Valentine’s Day was always a wonderful time for me. Back in the early 1920s when I was a child, we delivered valentines by sneaking up to a person’s house, placing the valentine in front of the door, and then kicking the door hard and running away. The person in the house would then run out and try to catch the messenger. Even though we were supposed to escape, we liked getting caught because the recipient of the valentine would always invite us back to the house for refreshments.
I was getting ready to deliver my valentines one year when Mother suggested, “Roy, don’t you think it would be nice to leave one for George?”
“But, Mother …” I protested, my voice trailing off. I didn’t want to tell her the truth—that I was afraid of George. He was a boy who appeared to be about my age. He did not attend school with us because he was mentally disabled. No one ever talked to or played with him because he seemed strange. He looked unusual—his face appeared to be flat, and he had a hard time walking. He acted differently, too. As my two brothers and I passed his house on our way to school, he would come out and try to communicate with us in grunts. Frightened, we would avoid him by hurriedly crossing the street to stay as far away as we could. As we passed by, we often noticed his mother taking him back into the house. He seemed sad whenever this happened.
Mother seemed to read my mind. “Son, I know you’re afraid, but that boy needs a friend. Will you do it?”
I reluctantly agreed. As my brothers and I walked down the street to George’s house, we decided that I would be the one to deliver the valentine. Nervously I lifted the latch on George’s front gate and approached the house, not knowing what to expect. Gathering all my courage, I stepped onto the porch, laid the valentine down, banged my foot against the front door, and then fled with all the speed I could muster.
As I ran through the gate and up the road, I glanced back and saw George’s mother opening the door. She looked down to see the valentine on the porch.
“Please, come back!” she called.
My brothers, who were waiting on the sidewalk, returned with me to the house. We entered the front room to find George dancing around clutching the valentine to his heart, tears streaming down his happy face. George’s mother grabbed all three of us, hugged and kissed us, and invited us into the cellar to pick out the biggest red apples we had ever seen.
From that time on, my brothers and I found it easy to be a friend to George. My mother had taken advantage of a great opportunity to teach us how to love our neighbor.

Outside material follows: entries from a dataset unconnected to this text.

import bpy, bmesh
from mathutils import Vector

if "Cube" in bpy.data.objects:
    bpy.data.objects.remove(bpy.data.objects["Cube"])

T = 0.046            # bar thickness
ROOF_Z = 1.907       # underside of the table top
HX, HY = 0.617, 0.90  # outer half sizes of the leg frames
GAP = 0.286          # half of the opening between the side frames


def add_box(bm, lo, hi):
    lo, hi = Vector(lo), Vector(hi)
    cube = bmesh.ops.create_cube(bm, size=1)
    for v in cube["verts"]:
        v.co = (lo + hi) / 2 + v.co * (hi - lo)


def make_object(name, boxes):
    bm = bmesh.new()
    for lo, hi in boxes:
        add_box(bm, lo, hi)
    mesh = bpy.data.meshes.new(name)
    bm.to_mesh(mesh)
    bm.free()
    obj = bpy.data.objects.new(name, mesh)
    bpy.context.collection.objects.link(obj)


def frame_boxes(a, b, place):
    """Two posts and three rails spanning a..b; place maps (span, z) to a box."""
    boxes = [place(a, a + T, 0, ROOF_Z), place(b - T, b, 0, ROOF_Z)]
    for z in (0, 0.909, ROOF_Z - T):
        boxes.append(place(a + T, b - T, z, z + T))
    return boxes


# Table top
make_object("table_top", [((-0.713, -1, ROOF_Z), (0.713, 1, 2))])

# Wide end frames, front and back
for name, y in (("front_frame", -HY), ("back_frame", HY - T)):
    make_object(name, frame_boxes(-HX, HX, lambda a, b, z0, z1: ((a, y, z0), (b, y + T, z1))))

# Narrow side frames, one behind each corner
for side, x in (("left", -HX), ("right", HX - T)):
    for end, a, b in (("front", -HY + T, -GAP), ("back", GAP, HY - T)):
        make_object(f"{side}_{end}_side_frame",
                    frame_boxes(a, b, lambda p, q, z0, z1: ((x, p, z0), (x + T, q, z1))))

“If we are truly disciples of the Lord Jesus Christ, we will reach out with love and understanding to all of our neighbors at all times.”
Elder M. Russell Ballard of the Quorum of the Twelve Apostles, “Doctrine of Inclusion,” Ensign, Nov. 2001, 36.